An installation created in response to the 2016 EU referendum.

During Tito’s National Front regime in the former Yugoslavia, two different ballot urns would often be used at election time. The first one, ornately decorated with flowers and ribbons was for collecting votes for General Tito. The second, for his opposition, would be a bulky tin can. Members of the electorate were given a small rubber ballot, with which to cast their vote. Many stopped to admire the pretty flowers and the fancy bow, watched closely by officials of the national militia.
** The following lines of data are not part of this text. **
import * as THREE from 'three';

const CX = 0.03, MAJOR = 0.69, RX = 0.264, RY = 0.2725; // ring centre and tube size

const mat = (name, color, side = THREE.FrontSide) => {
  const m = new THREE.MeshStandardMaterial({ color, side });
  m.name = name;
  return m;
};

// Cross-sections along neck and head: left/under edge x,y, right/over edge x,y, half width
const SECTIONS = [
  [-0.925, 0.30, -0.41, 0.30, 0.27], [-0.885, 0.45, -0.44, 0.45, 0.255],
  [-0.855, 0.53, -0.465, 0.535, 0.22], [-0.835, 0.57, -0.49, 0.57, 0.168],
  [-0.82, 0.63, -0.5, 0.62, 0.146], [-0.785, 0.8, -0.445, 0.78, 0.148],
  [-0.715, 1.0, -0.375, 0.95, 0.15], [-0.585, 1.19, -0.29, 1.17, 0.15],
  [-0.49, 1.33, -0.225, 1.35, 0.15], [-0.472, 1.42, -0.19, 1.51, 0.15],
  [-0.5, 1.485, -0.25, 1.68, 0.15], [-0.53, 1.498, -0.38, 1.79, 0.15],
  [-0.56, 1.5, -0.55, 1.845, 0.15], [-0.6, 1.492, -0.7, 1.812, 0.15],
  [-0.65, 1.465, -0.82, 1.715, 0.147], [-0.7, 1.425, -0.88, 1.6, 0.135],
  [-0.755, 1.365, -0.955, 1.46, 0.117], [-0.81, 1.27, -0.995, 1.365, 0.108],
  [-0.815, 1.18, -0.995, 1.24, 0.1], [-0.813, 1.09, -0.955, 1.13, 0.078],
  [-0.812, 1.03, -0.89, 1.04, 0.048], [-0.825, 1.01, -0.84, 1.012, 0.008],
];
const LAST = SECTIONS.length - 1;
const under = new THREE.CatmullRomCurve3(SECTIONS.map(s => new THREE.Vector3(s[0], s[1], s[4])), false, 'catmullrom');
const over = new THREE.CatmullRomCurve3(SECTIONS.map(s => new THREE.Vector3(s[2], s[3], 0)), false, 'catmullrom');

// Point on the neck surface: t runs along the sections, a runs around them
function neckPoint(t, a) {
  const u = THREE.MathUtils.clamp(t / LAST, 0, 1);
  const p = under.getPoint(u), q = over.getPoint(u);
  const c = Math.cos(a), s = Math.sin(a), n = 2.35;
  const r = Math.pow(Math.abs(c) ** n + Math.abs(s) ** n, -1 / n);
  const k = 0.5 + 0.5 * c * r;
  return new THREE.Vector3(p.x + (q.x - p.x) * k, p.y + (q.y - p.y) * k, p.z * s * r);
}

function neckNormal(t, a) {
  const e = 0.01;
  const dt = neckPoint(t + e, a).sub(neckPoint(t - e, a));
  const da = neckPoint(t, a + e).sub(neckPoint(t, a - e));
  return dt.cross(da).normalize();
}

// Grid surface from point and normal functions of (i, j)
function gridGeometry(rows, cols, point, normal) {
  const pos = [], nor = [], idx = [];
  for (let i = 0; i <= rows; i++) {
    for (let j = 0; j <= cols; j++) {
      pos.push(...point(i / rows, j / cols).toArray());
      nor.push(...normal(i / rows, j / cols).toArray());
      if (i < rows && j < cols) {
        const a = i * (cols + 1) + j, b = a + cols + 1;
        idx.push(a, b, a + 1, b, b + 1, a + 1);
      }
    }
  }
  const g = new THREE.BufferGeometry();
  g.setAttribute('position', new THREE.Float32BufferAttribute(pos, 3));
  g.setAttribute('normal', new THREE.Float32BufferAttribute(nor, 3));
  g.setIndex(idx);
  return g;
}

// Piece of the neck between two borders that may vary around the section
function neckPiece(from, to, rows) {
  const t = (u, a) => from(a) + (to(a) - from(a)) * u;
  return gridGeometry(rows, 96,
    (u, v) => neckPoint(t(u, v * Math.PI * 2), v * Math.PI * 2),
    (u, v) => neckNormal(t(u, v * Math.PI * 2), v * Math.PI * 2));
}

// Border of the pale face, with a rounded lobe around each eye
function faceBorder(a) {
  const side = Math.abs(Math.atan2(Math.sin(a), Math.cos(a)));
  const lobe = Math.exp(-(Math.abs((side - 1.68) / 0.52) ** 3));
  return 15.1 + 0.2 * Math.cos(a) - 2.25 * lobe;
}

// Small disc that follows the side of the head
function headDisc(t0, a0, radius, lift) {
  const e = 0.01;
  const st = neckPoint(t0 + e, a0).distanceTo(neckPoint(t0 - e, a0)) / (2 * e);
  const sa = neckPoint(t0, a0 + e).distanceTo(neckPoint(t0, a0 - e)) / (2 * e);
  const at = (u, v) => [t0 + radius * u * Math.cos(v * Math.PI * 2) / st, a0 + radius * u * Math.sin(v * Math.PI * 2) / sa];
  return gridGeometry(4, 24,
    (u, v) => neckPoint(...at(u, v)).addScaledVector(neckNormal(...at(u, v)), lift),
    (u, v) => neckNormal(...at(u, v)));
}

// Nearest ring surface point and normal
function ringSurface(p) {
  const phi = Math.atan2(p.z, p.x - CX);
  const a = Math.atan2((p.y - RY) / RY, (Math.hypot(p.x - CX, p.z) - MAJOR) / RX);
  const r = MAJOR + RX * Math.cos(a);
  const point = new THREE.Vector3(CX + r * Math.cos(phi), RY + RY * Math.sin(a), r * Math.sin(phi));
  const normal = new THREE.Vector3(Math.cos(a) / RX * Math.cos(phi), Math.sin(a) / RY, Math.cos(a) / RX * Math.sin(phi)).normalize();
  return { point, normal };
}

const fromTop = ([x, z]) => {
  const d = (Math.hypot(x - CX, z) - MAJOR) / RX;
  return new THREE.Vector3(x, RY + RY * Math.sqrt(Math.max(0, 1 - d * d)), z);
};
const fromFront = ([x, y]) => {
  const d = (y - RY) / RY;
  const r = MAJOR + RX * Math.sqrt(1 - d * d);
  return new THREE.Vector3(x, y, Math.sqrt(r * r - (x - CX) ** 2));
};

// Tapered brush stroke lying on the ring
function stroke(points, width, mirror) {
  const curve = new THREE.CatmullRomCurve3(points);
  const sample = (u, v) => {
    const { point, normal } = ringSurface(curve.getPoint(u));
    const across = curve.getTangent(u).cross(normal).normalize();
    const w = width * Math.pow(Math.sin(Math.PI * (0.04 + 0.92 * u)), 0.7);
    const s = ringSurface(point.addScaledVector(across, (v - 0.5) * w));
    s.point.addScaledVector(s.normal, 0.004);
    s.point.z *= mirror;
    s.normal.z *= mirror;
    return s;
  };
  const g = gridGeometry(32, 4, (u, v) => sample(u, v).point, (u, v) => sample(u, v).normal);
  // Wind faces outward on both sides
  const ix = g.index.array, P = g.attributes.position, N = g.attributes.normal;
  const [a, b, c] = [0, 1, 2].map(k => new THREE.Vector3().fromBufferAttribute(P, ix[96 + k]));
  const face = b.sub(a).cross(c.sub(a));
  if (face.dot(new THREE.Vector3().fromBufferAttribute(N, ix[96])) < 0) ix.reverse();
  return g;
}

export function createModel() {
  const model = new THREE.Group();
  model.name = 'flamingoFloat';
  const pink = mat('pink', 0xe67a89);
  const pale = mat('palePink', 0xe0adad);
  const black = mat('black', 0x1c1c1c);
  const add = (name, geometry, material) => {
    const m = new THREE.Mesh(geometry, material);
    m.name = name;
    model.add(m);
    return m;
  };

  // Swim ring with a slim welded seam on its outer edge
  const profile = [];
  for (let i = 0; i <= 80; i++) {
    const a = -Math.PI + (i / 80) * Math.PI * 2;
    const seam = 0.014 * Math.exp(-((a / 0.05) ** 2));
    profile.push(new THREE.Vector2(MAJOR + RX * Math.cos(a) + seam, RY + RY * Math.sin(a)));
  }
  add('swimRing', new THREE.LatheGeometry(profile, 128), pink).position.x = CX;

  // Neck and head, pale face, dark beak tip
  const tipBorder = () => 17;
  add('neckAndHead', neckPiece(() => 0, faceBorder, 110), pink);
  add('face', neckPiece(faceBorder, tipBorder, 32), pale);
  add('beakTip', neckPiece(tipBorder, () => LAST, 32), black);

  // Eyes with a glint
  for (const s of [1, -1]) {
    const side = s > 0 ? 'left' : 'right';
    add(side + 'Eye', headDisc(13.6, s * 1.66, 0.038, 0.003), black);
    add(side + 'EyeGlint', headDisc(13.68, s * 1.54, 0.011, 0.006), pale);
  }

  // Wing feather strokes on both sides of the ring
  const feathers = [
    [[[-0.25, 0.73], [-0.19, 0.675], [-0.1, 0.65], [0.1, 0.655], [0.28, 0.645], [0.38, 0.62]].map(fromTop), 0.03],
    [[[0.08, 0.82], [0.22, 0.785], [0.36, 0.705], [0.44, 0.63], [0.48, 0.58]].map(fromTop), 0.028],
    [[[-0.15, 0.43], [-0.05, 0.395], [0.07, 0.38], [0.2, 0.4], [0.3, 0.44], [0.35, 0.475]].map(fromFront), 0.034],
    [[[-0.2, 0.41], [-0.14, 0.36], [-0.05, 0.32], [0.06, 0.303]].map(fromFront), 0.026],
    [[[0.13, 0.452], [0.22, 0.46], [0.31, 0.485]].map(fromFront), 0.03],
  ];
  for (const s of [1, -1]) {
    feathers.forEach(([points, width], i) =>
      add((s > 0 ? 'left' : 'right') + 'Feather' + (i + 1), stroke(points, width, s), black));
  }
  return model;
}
Struck by parallels between voting practices in Communist Yugoslavia and the tactics employed by the Leave campaign during the EU referendum—in particular well-publicised claims that a weekly £350million would be diverted to the NHS upon exiting the European Union—Ballot Urns visualises the offer made to the British voting public as two very different and misleading ballot boxes.